US Customs and Border Protection (CBP) has announced that its Simplified Arrival program is adding two more pedestrian border crossings to its growing roster, as the program is now in operation at the Eagle Pass and Del Rio ports of entry into the United States.
Simplified Arrival is the CBPs enhanced international arrival program that uses biometric authentication — in the form of facial recognition — in order to automate and streamline the processing of passengers coming into and exiting the country by doing away with the manual document checks that are normally required.
The CBP has been growing the list of entry/exit points to feature Simplified Arrival at a rapid rate over the past several months. Just last week, Tampa International Airport (TPA) was added to the program, joining other border crossings in a number of locations around the US, including other points in Texas, as well as California, Arizona, and northern land crossings in Buffalo and Detroit.
“Simplified Arrival at the ports of Eagle Pass and Del Rio brings the use of innovative, touchless technology, which not only facilitates the flow of legitimate travel, but also continues to strengthen our essential border security mission,” said Randy J. Howe, Director, Field Operations, Laredo Field Office. “CBP’s use of biometric facial comparison technology has been enhanced since its introduction in the summer of 2018, thus delivering this secure and efficient travel experience we see today.”
The Eagle Pass entry point is located on the Camino Real International Bridge, where CBP officers processed more than 2.1 million privately owned vehicles and more than 629,000 pedestrians in 2020. Similarly, the Del Rio Port of Entry is found at the Ciudad Acuna International Bridge that saw 1.1 million vehicles processed along with over 194,000 pedestrians last year.

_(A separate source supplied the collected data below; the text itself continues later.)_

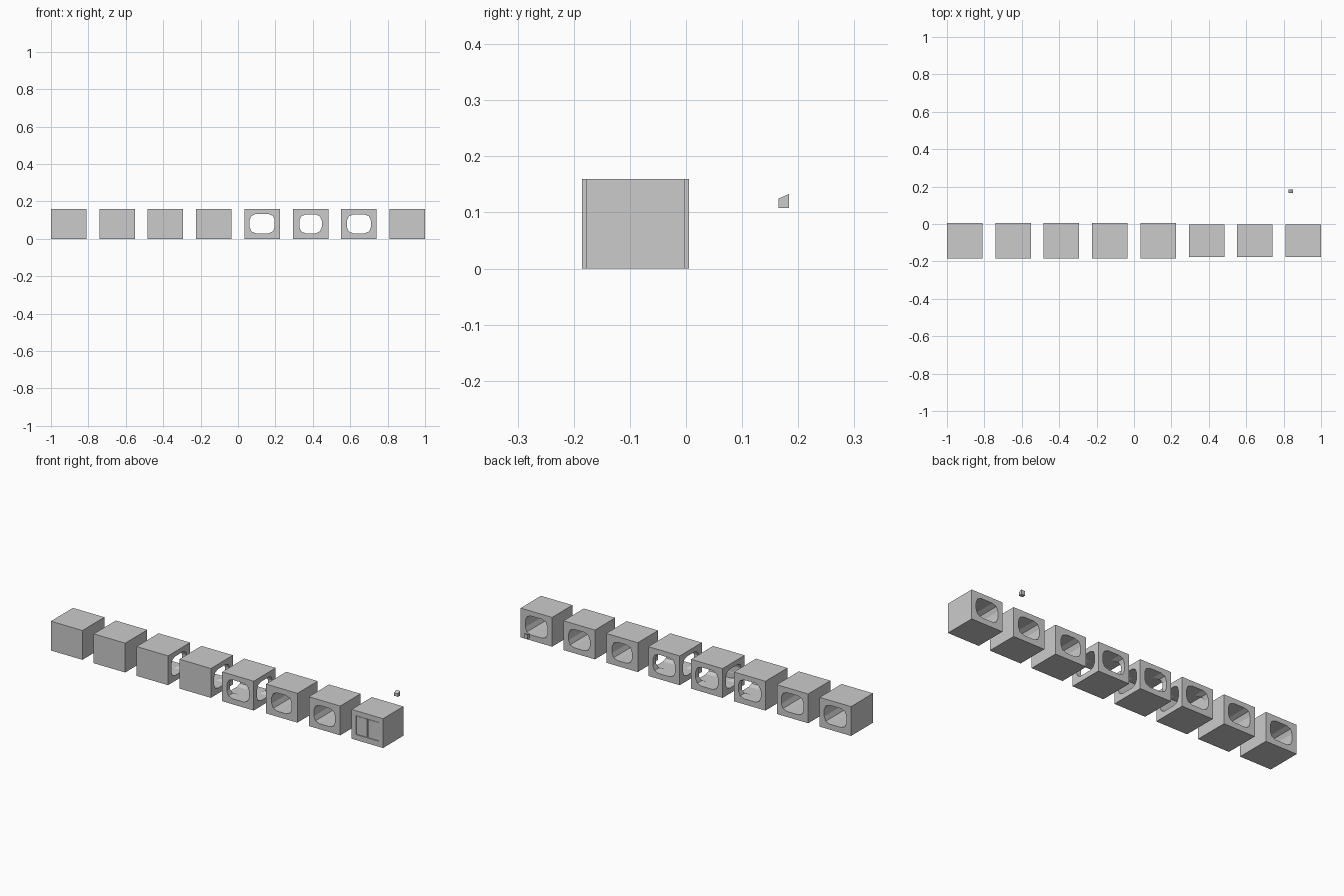
import bpy, bmesh, math

if "Cube" in bpy.data.objects:
    bpy.data.objects.remove(bpy.data.objects["Cube"])

YC = -0.09          # centre line of the row of modules
W, H = 0.19, 0.16   # module width and height


def finish(name, bm):
    bmesh.ops.recalc_face_normals(bm, faces=bm.faces)
    me = bpy.data.meshes.new(name)
    bm.to_mesh(me)
    bm.free()
    ob = bpy.data.objects.new(name, me)
    bpy.context.collection.objects.link(ob)
    return ob


def box(name, x0, x1, y0, y1, z0, z1):
    bm = bmesh.new()
    bmesh.ops.create_cube(bm, size=1)
    for v in bm.verts:
        v.co = ((x0 + x1) / 2 + v.co.x * (x1 - x0),
                (y0 + y1) / 2 + v.co.y * (y1 - y0),
                (z0 + z1) / 2 + v.co.z * (z1 - z0))
    return finish(name, bm)


def tunnel_profile(w, z0, z1, r, steps=2):
    # rectangle with faceted round corners, as (across, z)
    corners = [(w / 2 - r, z1 - r, 0), (-w / 2 + r, z1 - r, 90),
               (-w / 2 + r, z0 + r, 180), (w / 2 - r, z0 + r, 270)]
    return [(cx + r * math.cos(math.radians(a + 90 * i / steps)),
             cz + r * math.sin(math.radians(a + 90 * i / steps)))
            for cx, cz, a in corners for i in range(steps + 1)]


def tunnel(xc, side, start, length, w, z0, z1):
    # prism from the module centre + start, outwards to the named side
    ang = {"right": 0, "back": 90, "left": 180, "front": 270}[side]
    c, s = round(math.cos(math.radians(ang))), round(math.sin(math.radians(ang)))
    bm = bmesh.new()
    rings = []
    for d in (start, length):
        rings.append([bm.verts.new((xc + d * c - a * s, YC + d * s + a * c, z))
                      for a, z in tunnel_profile(w, z0, z1, 0.033)])
    n = len(rings[0])
    for i in range(n):
        j = (i + 1) % n
        bm.faces.new((rings[0][i], rings[0][j], rings[1][j], rings[1][i]))
    bm.faces.new(rings[0])
    bm.faces.new(rings[1])
    return finish("tunnel_cutter", bm)


def cut(ob, cutter):
    mod = ob.modifiers.new("cut", 'BOOLEAN')
    mod.operation, mod.solver, mod.object = 'DIFFERENCE', 'EXACT', cutter
    bpy.context.view_layer.objects.active = ob
    bpy.ops.object.modifier_apply(modifier=mod.name)
    bpy.data.objects.remove(cutter)


# name, half depth, opening width, opening top, tunnels (side, start offset)
modules = [
    ("dead_end_module", 0.095, 0.134, 0.133, [("back", -0.066)]),
    ("end_room_module", 0.095, 0.134, 0.133, [("back", -0.066)]),
    ("corner_module", 0.095, 0.134, 0.133, [("back", -0.066), ("right", -0.067)]),
    ("tee_module", 0.095, 0.134, 0.133, [("back", -0.066), ("right", -0.12)]),
    ("cross_module", 0.095, 0.134, 0.133, [("back", -0.12), ("right", -0.12)]),
    ("narrow_passage_module", 0.0875, 0.12, 0.13, [("back", -0.12)]),
    ("passage_module", 0.0875, 0.128, 0.13, [("back", -0.12)]),
    ("doorway_module", 0.0875, 0.134, 0.133, [("back", -0.076)]),
]
pitch = (2 - W) / 7
for i, (name, hd, w, top, tunnels) in enumerate(modules):
    xc = -1 + W / 2 + i * pitch
    shell = box(name, xc - W / 2, xc + W / 2, YC - hd, YC + hd, 0, H)
    for side, start in tunnels:
        cut(shell, tunnel(xc, side, start, 0.12, w, 0.03, top))

# shallow door recess with two sliding leaves and a centre slit
front = YC - 0.0875
door = bpy.data.objects["doorway_module"]
cut(door, box("recess_cutter", xc - 0.068, xc + 0.068, front - 0.01, front + 0.007, 0.03, 0.133))
for side, a, b in (("left", -0.065, -0.003), ("right", 0.003, 0.067)):
    box(side + "_door_leaf", xc + a, xc + b, front + 0.001, front + 0.008, 0.032, 0.131)

# small wall switch standing apart, with a sloping top
switch = box("wall_switch", 0.827, 0.85, 0.165, 0.184, 0.108, 0.133)
for v in switch.data.vertices:
    if v.co.z > 0.12 and v.co.y < 0.17:
        v.co.z = 0.125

The system works by having travelers arriving at the designated entry point into the US submitting to a photo at a primary inspection point. Facial recognition software extracts the individual’s biometric data from the photo, and then verifies their identity against the images of the traveler found on their official documents, such as a passport or visa photo.
Simplified Arrival is only mandatory for non-US citizens and excludes a select group of foreign nationals who already have their biometric information on file with the CBP. Eligible travelers who wish to opt out can do so by notifying a CBP officer of their intention to do so, and then submitting to a manual document and security inspection.
April 14, 2021 – by Tony Bitzionis